Clog stomping is the basis for Hardstyle Shuffling today. It appears to be an ancient mimic-move homage to horses. Horses were sacred in very early Celtic cultures.
Variations of clogging spread to different regions by the sailors when they were in port, often combining with local folk dance traditions over time to form Irish dance, Scottish dance and Flamenco in Celtic Iberia/Spain, as we know them today.
Over the centuries regional variations emerged and distinct local cultural styles developed.
The full wooden clog made way for a leather top clog around the 1400's as the dance moved inland to wooden floored dance halls. They became a cheap strong footware, such as the traditional Lancashire (UK) wooden soled clog worn by 19th century industrial revolution mill workers. Who entertained themselves by syncopating foot taps with the rhythmic sounds made by the loom shuttles, creating the rhythmic foundation for Tap dance. (pic above)
During this 19th century England, clog dancing competitions were held and there were professional clog dancers who performed in the music halls.
Clogging was taken by Irish, Scot, Welsh and English immigrants to the new city of New York, where it combined with African-American culture and evolved into Tap ...despite racial segregation laws of the time forbidding either cultures associating with each other.
In the 1920's these racist attitudes led to dance being banned in New York City, along with alcohol. It was the prohibition era. The ban on alcohol was lifted pretty quickly, but despite protests and high court trials, the ban on dancing remains to this day...and yet the dance lives on.
It wasn't just moves that we inherited from the Sailors. We can thank them for Phats as well.
Melbourne Shuffle Phats are based on traditional sailors bell-bottom pants.

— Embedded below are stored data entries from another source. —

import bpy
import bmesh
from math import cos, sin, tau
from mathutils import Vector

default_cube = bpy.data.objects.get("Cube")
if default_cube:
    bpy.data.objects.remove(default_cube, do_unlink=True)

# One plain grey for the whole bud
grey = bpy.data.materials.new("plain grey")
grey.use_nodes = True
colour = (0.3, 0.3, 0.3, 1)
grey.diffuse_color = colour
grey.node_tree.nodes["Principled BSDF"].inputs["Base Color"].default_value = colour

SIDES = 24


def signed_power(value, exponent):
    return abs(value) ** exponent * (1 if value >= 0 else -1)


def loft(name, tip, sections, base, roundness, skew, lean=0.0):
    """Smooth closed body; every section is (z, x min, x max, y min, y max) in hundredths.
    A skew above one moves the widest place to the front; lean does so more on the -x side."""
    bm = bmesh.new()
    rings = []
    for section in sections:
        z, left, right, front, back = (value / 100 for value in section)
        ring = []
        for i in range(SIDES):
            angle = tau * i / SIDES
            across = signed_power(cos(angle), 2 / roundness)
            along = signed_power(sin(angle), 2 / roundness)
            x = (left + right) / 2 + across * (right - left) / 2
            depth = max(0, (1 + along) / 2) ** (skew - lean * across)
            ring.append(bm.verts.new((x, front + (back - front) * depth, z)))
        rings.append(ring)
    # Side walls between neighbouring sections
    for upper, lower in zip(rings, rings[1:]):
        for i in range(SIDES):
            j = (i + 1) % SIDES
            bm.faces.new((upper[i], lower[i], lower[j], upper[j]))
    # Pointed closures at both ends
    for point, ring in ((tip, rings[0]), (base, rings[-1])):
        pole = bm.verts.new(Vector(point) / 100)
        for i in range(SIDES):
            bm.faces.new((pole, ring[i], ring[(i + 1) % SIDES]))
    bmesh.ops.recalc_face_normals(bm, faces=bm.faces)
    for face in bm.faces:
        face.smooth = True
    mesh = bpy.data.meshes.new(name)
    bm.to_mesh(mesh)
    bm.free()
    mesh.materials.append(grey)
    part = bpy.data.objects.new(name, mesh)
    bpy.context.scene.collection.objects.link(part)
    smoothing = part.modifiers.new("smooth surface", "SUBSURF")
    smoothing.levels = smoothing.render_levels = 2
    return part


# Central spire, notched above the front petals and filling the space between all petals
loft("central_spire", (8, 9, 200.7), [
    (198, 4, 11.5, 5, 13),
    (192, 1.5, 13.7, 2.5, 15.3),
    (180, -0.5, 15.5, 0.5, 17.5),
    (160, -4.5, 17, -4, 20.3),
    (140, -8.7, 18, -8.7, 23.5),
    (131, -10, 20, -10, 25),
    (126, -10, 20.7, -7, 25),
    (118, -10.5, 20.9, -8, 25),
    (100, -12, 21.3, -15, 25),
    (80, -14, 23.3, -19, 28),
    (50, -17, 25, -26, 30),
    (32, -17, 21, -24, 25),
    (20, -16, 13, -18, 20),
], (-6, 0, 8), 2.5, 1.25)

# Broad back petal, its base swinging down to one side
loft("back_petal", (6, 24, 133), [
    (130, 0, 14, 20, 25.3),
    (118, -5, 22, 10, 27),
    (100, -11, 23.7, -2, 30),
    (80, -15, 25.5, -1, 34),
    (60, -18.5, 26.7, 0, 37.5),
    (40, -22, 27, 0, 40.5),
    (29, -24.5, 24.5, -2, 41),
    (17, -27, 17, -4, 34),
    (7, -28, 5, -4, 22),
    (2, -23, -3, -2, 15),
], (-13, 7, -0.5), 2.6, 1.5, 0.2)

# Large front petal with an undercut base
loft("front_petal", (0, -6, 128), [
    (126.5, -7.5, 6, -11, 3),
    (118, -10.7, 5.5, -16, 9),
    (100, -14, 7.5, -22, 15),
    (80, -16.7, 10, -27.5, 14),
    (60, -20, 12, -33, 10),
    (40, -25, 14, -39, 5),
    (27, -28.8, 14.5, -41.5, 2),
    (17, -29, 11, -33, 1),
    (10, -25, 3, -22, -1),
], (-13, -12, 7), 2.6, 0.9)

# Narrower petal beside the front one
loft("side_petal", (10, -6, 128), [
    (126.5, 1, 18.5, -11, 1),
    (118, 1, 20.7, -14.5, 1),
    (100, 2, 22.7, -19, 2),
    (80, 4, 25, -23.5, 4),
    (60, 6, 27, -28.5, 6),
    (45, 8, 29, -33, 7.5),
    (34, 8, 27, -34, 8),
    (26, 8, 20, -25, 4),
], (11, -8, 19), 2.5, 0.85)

It was adapted for French court culture mid 1700's with 4 human couples, horses not included. Typically known as barn dancing or square dancing, because you start in a square formation.
Blue Ridge Mountain Dancers with Pete Seeger